Many ghost hunters insist that “orbs”—strange balls of light that mysteriously appear in their photos—are a form of “spirit energy.” If so, they seem nowhere more evident than at a Rhode Island barn where, according to some sources, two persons were hanged, including a witch named Bathsheba. She was central to the horror film, The Conjuring, reportedly based on the case files of the infamous Ed and Lorraine Warren, self-styled “demonologist” and “clairvoyant” who made a career of scaring people with made-up demons.
The barn stands by a farmhouse where the Perron family claimed to have been plagued by demons from 1971 to 1980. In an article (Nickell 2014) and the book American Hauntings (Bartholomew and Nickell 2015), I showed that many occurrences were consistent with misperceptions, vivid dreams, schoolgirl pranks, and the like—a suggestible Carolyn Perron having been egged on by the Warrens.
In mid-2016, I accepted the invitation of Norma Sutcliffe to visit the property, on which she and her husband had lived undisturbed for some three decades, to see additional evidence that the tale had been fantasized and fictionalized (Nickell 2016).
In fact, Bathsheba Sherman was not a witch and did not hang herself in the old barn, having died of a stroke in 1885. Neither did Susan Arnold, who hanged herself in an attic at her home elsewhere in 1866. Many other deaths, attributed to the house and its demons, also occurred elsewhere (Nickell 2016, 22). With Norma, I visited the grave sites and studied the death and other records of persons allegedly involved, exposing the shoddy research and bogus claims that are still being made (Nickell 2016).
But someone must have died in the barn, or else how do we explain the profusion of orbs I photographed there? (See accompanying photo.) Actually, the only connection between orbs and ghosts is in the minds of some ghost hunters.
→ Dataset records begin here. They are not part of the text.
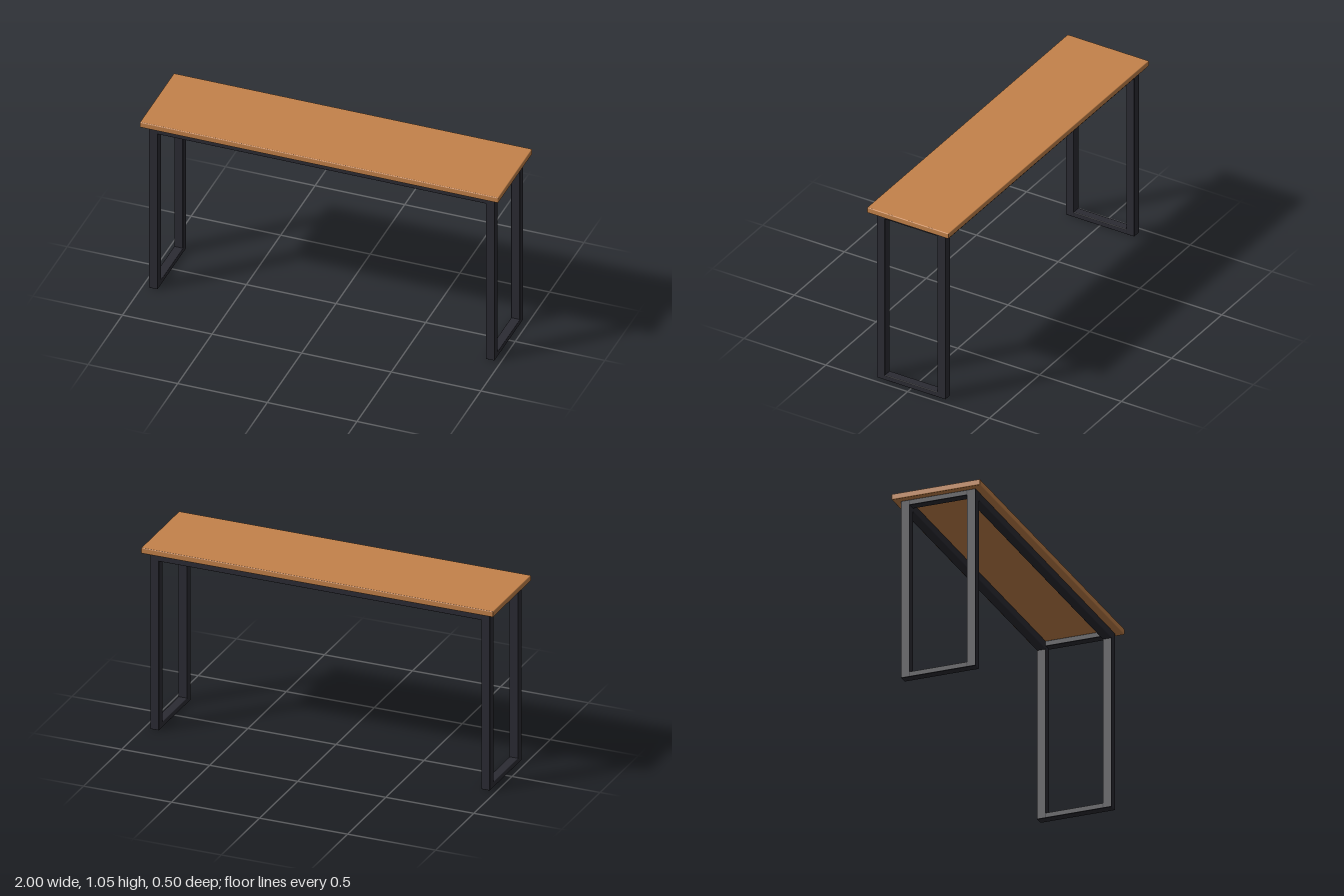
import * as THREE from 'three';
import { RoundedBoxGeometry } from 'three/addons/geometries/RoundedBoxGeometry.js';

export function createModel() {
  const wood = new THREE.MeshStandardMaterial({ color: 0xc4824a });
  wood.name = 'warm wood';
  const metal = new THREE.MeshStandardMaterial({ color: 0x2b2b33 });
  metal.name = 'dark metal';

  const table = new THREE.Group();
  table.name = 'consoleTable';

  // Softly rounded bar given by its size and centre
  const bar = (name, parent, material, [w, h, d], [x, y, z], radius = 0.004) => {
    const mesh = new THREE.Mesh(new RoundedBoxGeometry(w, h, d, 2, radius), material);
    mesh.name = name;
    mesh.position.set(x, y, z);
    parent.add(mesh);
  };

  const underside = 1.017, tube = 0.05, legX = 0.94, legZ = 0.185;

  // Table top
  bar('tableTop', table, wood, [2, 0.033, 0.498], [0, underside + 0.0165, 0], 0.005);

  // Closed rectangular leg frame at each end
  for (const side of [1, -1]) {
    const frame = new THREE.Group();
    frame.name = side > 0 ? 'leftLegFrame' : 'rightLegFrame';
    frame.position.x = side * legX;
    table.add(frame);
    for (const end of [1, -1]) {
      bar(end > 0 ? 'frontLeg' : 'backLeg', frame, metal,
        [tube, underside, tube], [0, underside / 2, end * legZ]);
    }
    const span = 2 * legZ - tube + 0.008;
    bar('footRail', frame, metal, [tube, 0.03, span], [0, 0.015, 0]);
    bar('topRail', frame, metal, [tube, 0.03, span], [0, underside - 0.015, 0]);
  }

  // Long rails under the top, joining the two frames
  for (const end of [1, -1]) {
    bar(end > 0 ? 'frontRail' : 'backRail', table, metal,
      [2 * legX - tube + 0.008, 0.047, tube], [0, underside - 0.0235, end * legZ]);
  }

  return table;
}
They look for ghosts in “haunted” places and seem to confirm their existence by photographing orbs at the sites. But as I have long been saying, ghost hunters often cause—even if unintentionally—some of the very phenomena they are experiencing (Nickell 2012, 280).
And this is just what happened at Norma Sutcliffe’s barn when we visited it on a tour of her historic property. As I have been doing at “haunted” sites for years (Alcatraz, for a You-tube video, for instance), as well as at non-haunted places (like CFI’s Library, for the benefit of media like CBS News Sunday Morning), I simply stirred up dust in advance of snapping flash photos. The result is that the flash rebounds from particles close to the lens. (See Nickell 2012, 145, 272, 306.) Voila! Orbs!
Bartholomew, Robert E., and Joe Nickell. 2015. American Hauntings: The True Stories behind Hollywood’s Scariest Movies. Santa Barbara, CA: Praeger.
Nickell, Joe. 2012. The Science of Ghosts. Amherst, NY: Prometheus Books.
———. 2014. “The Conjuring: Ghosts? Poltergeist? Demons?” Skeptical Inquirer 38(2) (March/April): 22–25.
———. 2016. “Dispelling Demons: Detective Work at The Conjuring House.” Skeptical Inquirer 40 (6) (November/December): 20–24.